Are you "a star where you are, but little known anywhere else? That limits your future. The more people, peers and more senior people who know you the better your future prospects are. In effect, the more widely known your brand is, the more "buyers" there are. Who do you eat lunch with or hang out with away from work? Are they the same people most of the time? Break the routine and sit with someone else at lunch. Call someone in another department and ask if they would be willing to have coffee and help you understand how your department connects with them. Are there volunteer groups that do Habitat for Humanity or other civic projects. Try one and let other people learn who you are. Some day, maybe sooner than later your name will come up in their conversations with others. The more people who know you as a person, as well as a professional, the more likely your name will be in the promotion pool.
Working hard is only part of ensuring you are in the promotion pool at work. Showing initiative is important too, but unless the key decision makers know who you are, what your work quality and quantity is like, your chances of moving ahead is severely limited. Key executives tell me that their careers really took off when they made the conscious effort to Take Charge of Their Careers. I actually considered that as a title for one of the drafts of Fast Forward Your Career. Taking charge doesn't mean manipulating, grandstanding, or becoming the king or queen of office politics. It does mean, however, treating you career as something that needs to be planned and managed...by you! As the other career mistakes have suggested, leaving your career to anyone but yourself is not a g

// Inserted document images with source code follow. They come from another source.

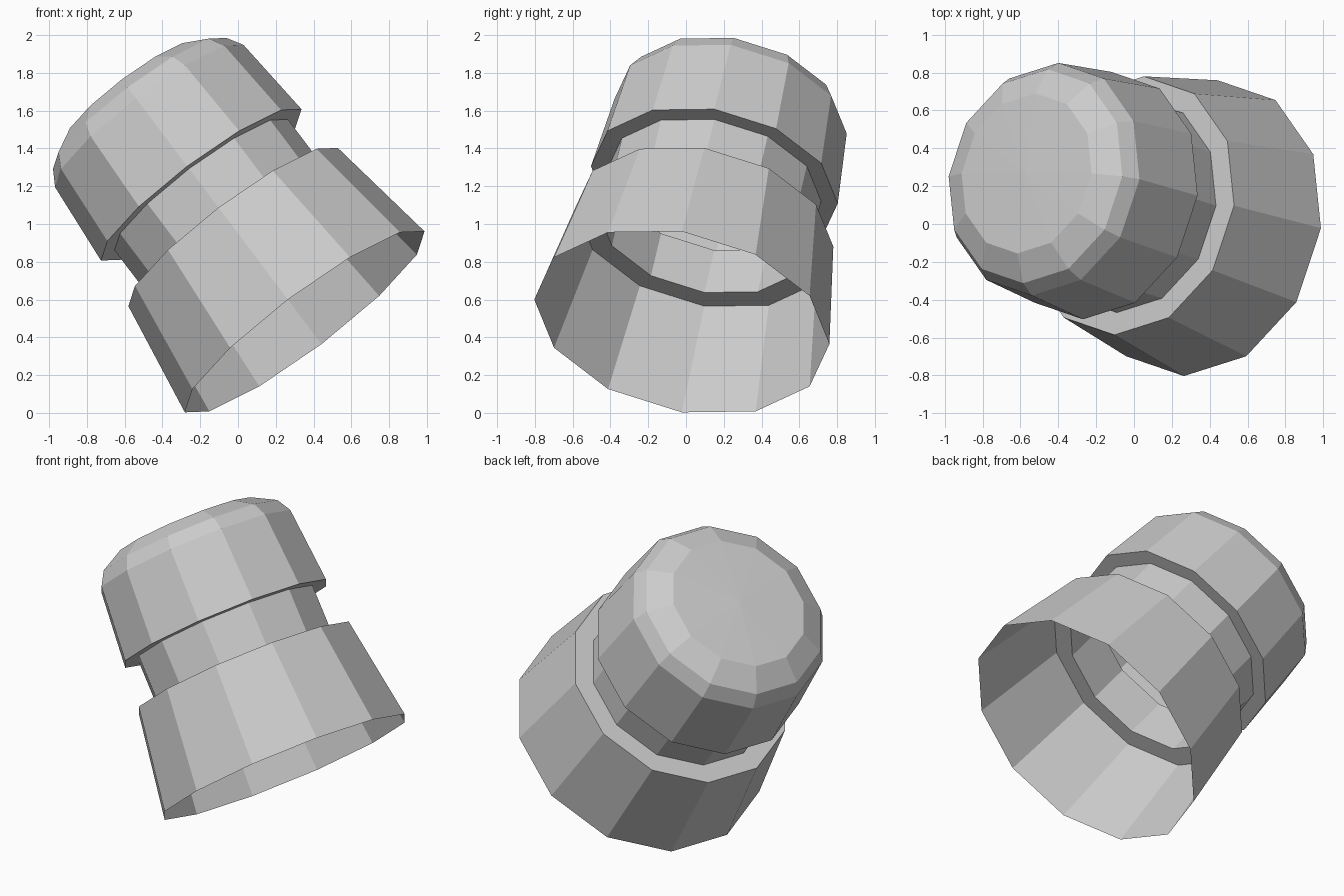
import bpy, bmesh, math
from mathutils import Vector, Matrix

if "Cube" in bpy.data.objects:
    bpy.data.objects.remove(bpy.data.objects["Cube"])

SIDES = 12

# Tilted axis of the whole model
up = Vector((-0.592, 0.186, 0.784)).normalized()
side = Vector((0.798, 0.0, 0.603))
side = (side - up * side.dot(up)).normalized()
back = up.cross(side)
base = Vector((0.353, -0.022, 0.482))
frame = Matrix.Translation(base) @ Matrix((side, back, up)).transposed().to_4x4()


def lathe(name, profile):
    """Spin a (radius, height) profile into a flat-sided open shell."""
    bm = bmesh.new()
    verts = [bm.verts.new((r, 0, h)) for r, h in profile]
    edges = [bm.edges.new(pair) for pair in zip(verts, verts[1:])]
    bmesh.ops.spin(bm, geom=verts + edges, cent=(0, 0, 0), axis=(0, 0, 1),
                   angle=math.tau, steps=SIDES, use_merge=False)
    bmesh.ops.remove_doubles(bm, verts=bm.verts[:], dist=0.001)
    bmesh.ops.transform(bm, matrix=frame, verts=bm.verts[:])
    bmesh.ops.recalc_face_normals(bm, faces=bm.faces[:])
    # Outward check against the axis of the first wall
    bm.faces.ensure_lookup_table()
    wall = max(bm.faces, key=lambda f: f.calc_area())
    rel = wall.calc_center_median() - (base + up * 0.6)
    if wall.normal.dot(rel) < 0:
        bmesh.ops.reverse_faces(bm, faces=bm.faces[:])
    mesh = bpy.data.meshes.new(name)
    bm.to_mesh(mesh)
    bm.free()
    obj = bpy.data.objects.new(name, mesh)
    bpy.context.collection.objects.link(obj)
    return obj


# Flared skirt, open at the bottom, with a shoulder ring on top
lathe("skirt", [(0.795, 0.0), (0.695, 0.64), (0.575, 0.64)])

# Narrow neck between skirt and cap
lathe("neck", [(0.575, 0.64), (0.575, 0.925)])

# Cap with an underside ring, rounded shoulder and closed top
lathe("cap", [(0.575, 0.925), (0.665, 0.925), (0.625, 1.39),
              (0.575, 1.475), (0.43, 1.555), (0.0, 1.57)])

How broad is your career plan? If you are in IT, accounting, customer service, for example, are you only thinking about promotions in the area you are now in? Are you assuming your boss or someone else in your department must get promoted or move on to make room for your next advancement? Why not seek opportunities in other areas of the organization. Almost all of the 60 executives I interviewed for my Fast Forward Your Career book reported that they moved around the company, often into areas they had no special training or experience in. How? Many took lateral transfers to get more experience, or they volunteered for cross functional task forces. They met new people outside their normal comfort zone and gained a broader perspective on the business. Management noticed their effort. While the initial move may not be a promotion, one CEO said that after two seemingly lateral transfers that his friends thought were not a good idea, he received one of the greatest promotions of his career. The senior team noticed his willingness to grow. When planing for your future, think both vertical promotions within your traditional area, but don't limit yourself to just that. Avoid career mistake #2.

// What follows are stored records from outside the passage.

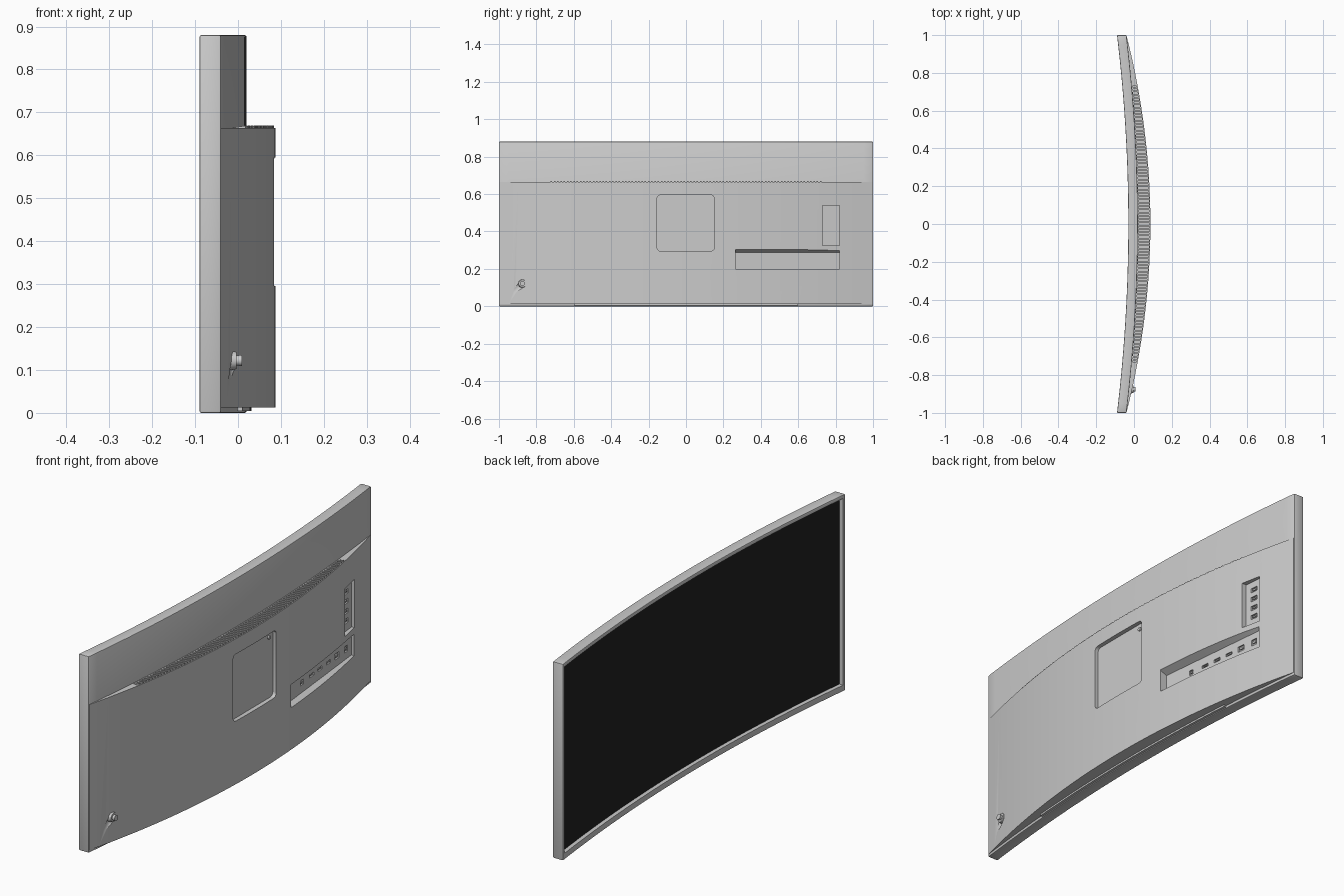
import bpy, bmesh, math
from mathutils import Matrix, Vector

if "Cube" in bpy.data.objects:
    bpy.data.objects.remove(bpy.data.objects["Cube"])

# Curves in plan: x as a function of y
def front(y): return -0.03 - 0.06 * y * y      # front of the frame
def rear(y): return front(y) + 0.05            # back of the thin frame
def bulge(y): return 0.087 - 0.127 * y * y     # back of the thick housing
def floor(y): return 0.045 - 0.1027 * (y - 0.265)  # floor of the port bays
def off(f, d): return lambda y: f(y) + d


def add_slab(bm, y0, y1, z0, z1, fa, fb, n=1, flare=0.0):
    """Curved slab between plan curves fa (front) and fb (back)."""
    rings = []
    for i in range(n + 1):
        y = y0 + (y1 - y0) * i / n
        rings.append([bm.verts.new(p) for p in (
            (fa(y), y, z0), (fb(y), y, z0), (fb(y), y, z1 + flare), (fa(y), y, z1))])
    for a, b in zip(rings, rings[1:]):
        for k in range(4):
            m = (k + 1) % 4
            bm.faces.new((a[k], a[m], b[m], b[k]))
    bm.faces.new(rings[0][::-1])
    bm.faces.new(rings[-1])


def finish(name, bm):
    bmesh.ops.recalc_face_normals(bm, faces=bm.faces)
    me = bpy.data.meshes.new(name)
    bm.to_mesh(me)
    bm.free()
    ob = bpy.data.objects.new(name, me)
    bpy.context.collection.objects.link(ob)
    return ob


def slab(name, *args, **kw):
    bm = bmesh.new()
    add_slab(bm, *args, **kw)
    return finish(name, bm)


def activate(ob):
    bpy.ops.object.select_all(action='DESELECT')
    ob.select_set(True)
    bpy.context.view_layer.objects.active = ob


def cut(target, cutter):
    cutter.hide_render = True
    m = target.modifiers.new("cut", 'BOOLEAN')
    m.operation, m.solver, m.object = 'DIFFERENCE', 'EXACT', cutter
    activate(target)
    bpy.ops.object.modifier_apply(modifier="cut")
    bpy.data.objects.remove(cutter)


def smooth(ob):
    activate(ob)
    bpy.ops.object.shade_smooth_by_angle(angle=math.radians(30))


def bevel(ob, width):
    activate(ob)
    m = ob.modifiers.new("bevel", 'BEVEL')
    m.width, m.segments, m.limit_method = width, 2, 'ANGLE'
    m.angle_limit = math.radians(50)
    bpy.ops.object.modifier_apply(modifier="bevel")


# Thin curved frame with a recess for the screen
frame = slab("frame", -1, 1, 0, 0.88, front, rear, n=40)
bevel(frame, 0.004)
cut(frame, slab("screen_cutter", -0.986, 0.986, 0.028, 0.864,
                off(front, -0.05), off(front, 0.02), n=40))
smooth(frame)

# Dark screen panel
screen = slab("screen", -0.986, 0.986, 0.028, 0.864,
              off(front, 0.018), off(front, 0.022), n=40)
dark = bpy.data.materials.new("screen_black")
dark.diffuse_color = (0.015, 0.015, 0.015, 1)
dark.use_nodes = True
dark.node_tree.nodes["Principled BSDF"].inputs["Base Color"].default_value = dark.diffuse_color
screen.data.materials.append(dark)
smooth(screen)

# Thick rear housing
shell = slab("rear_housing", -0.997, 0.997, 0.012, 0.664, off(front, 0.035), bulge, n=40)

# Vent trough on the top ledge
cut(shell, slab("vent_cutter", -0.73, 0.73, 0.635, 0.70,
                off(rear, 0.004), off(bulge, -0.006), n=36))

# Rounded square recess for the stand mount
bm = bmesh.new()
bmesh.ops.create_cube(bm, size=1, matrix=Matrix.Translation((0.107, -0.002, 0.445))
                      @ Matrix.Diagonal((0.08, 0.305, 0.30, 1)))
edges = [e for e in bm.edges if abs((e.verts[0].co - e.verts[1].co).x) > 0.01]
bmesh.ops.bevel(bm, geom=edges, offset=0.018, segments=5, profile=0.5, affect='EDGES')
cut(shell, finish("mount_cutter", bm))

# Port bays: horizontal with sloping roof, and vertical
out = off(bulge, 0.03)
cut(shell, slab("bay_cutter", 0.265, 0.82, 0.20, 0.288, floor, out, n=16, flare=0.03))
cut(shell, slab("side_bay_cutter", 0.73, 0.822, 0.325, 0.54, floor, out, n=4))

# Sockets: (y, z, width, height)
ports = [(0.41, 0.245, 0.022, 0.022), (0.49, 0.245, 0.036, 0.013),
         (0.56, 0.245, 0.034, 0.014), (0.63, 0.245, 0.036, 0.013),
         (0.70, 0.245, 0.034, 0.026), (0.775, 0.245, 0.028, 0.028)]
ports += [(0.775, z, 0.034, 0.02) for z in (0.37, 0.413, 0.457, 0.50)]
tongues = bmesh.new()
for y, z, w, h in ports:
    box = (y - w / 2, y + w / 2, z - h / 2, z + h / 2)
    cut(shell, slab("port_cutter", *box, off(floor, -0.007), off(floor, 0.006)))
    add_slab(tongues, y - w * 0.3, y + w * 0.3, z - h * 0.12, z + h * 0.2,
             off(floor, -0.009), off(floor, -0.001))
finish("port_tongues", tongues)

# Teardrop dimple running from the corner to the control stick
stick = Vector((bulge(-0.875), -0.875, 0.122))
tip = Vector((bulge(-0.975) + 0.002, -0.975, 0.03))
axis = stick - tip
rot = axis.to_track_quat('Z', 'Y').to_matrix().to_4x4()
bm = bmesh.new()
bmesh.ops.create_cone(bm, cap_ends=True, segments=24, radius1=0.0005, radius2=0.024,
                      depth=axis.length,
                      matrix=Matrix.Translation((stick + tip) / 2 + Vector((0.012, 0, 0))) @ rot)
cut(shell, finish("dimple_cutter", bm))
smooth(shell)


# Cylinder along the rearward x axis
def knob(name, x0, x1, y, z, r1, r2):
    bm = bmesh.new()
    bmesh.ops.create_cone(bm, cap_ends=True, segments=24, radius1=r1, radius2=r2, depth=x1 - x0,
                          matrix=Matrix.Translation(((x0 + x1) / 2, y, z))
                          @ Matrix.Rotation(math.pi / 2, 4, 'Y'))
    smooth(finish(name, bm))


knob("stick_base", -0.03, -0.003, stick.y, stick.z, 0.024, 0.02)
knob("control_stick", -0.02, 0.009, stick.y, stick.z, 0.010, 0.013)
knob("mount_release_button", 0.06, 0.074, 0.12, 0.568, 0.008, 0.008)

# Row of vent ribs
ribs = bmesh.new()
count = 84
for i in range(count):
    y = -0.72 + 1.44 * i / (count - 1)
    add_slab(ribs, y - 0.004, y + 0.004, 0.63, 0.664, off(rear, -0.002), off(bulge, -0.003),
             flare=0.005)
finish("vent_ribs", ribs)

# Narrow strip under the bottom edge of the housing
smooth(slab("bottom_strip", -0.6, 0.6, 0.004, 0.014, off(rear, -0.01), off(rear, 0.012), n=20))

Trusting Your Career to HR or Your Boss. They may want to help you, but planning for your future is too important to leave to others. The consensus of the 60 executives I interviewed for Fast Forward Your Career told me that HR is focused on building a pool of candidates for future position openings and they may not even know of your interests for the future. They can't play favorites. Your boss may also have the best intentions for you, but he or she may also be unaware of what you want. You may be reluctant to share that you want to move on, perhaps outside of your boss' department or division.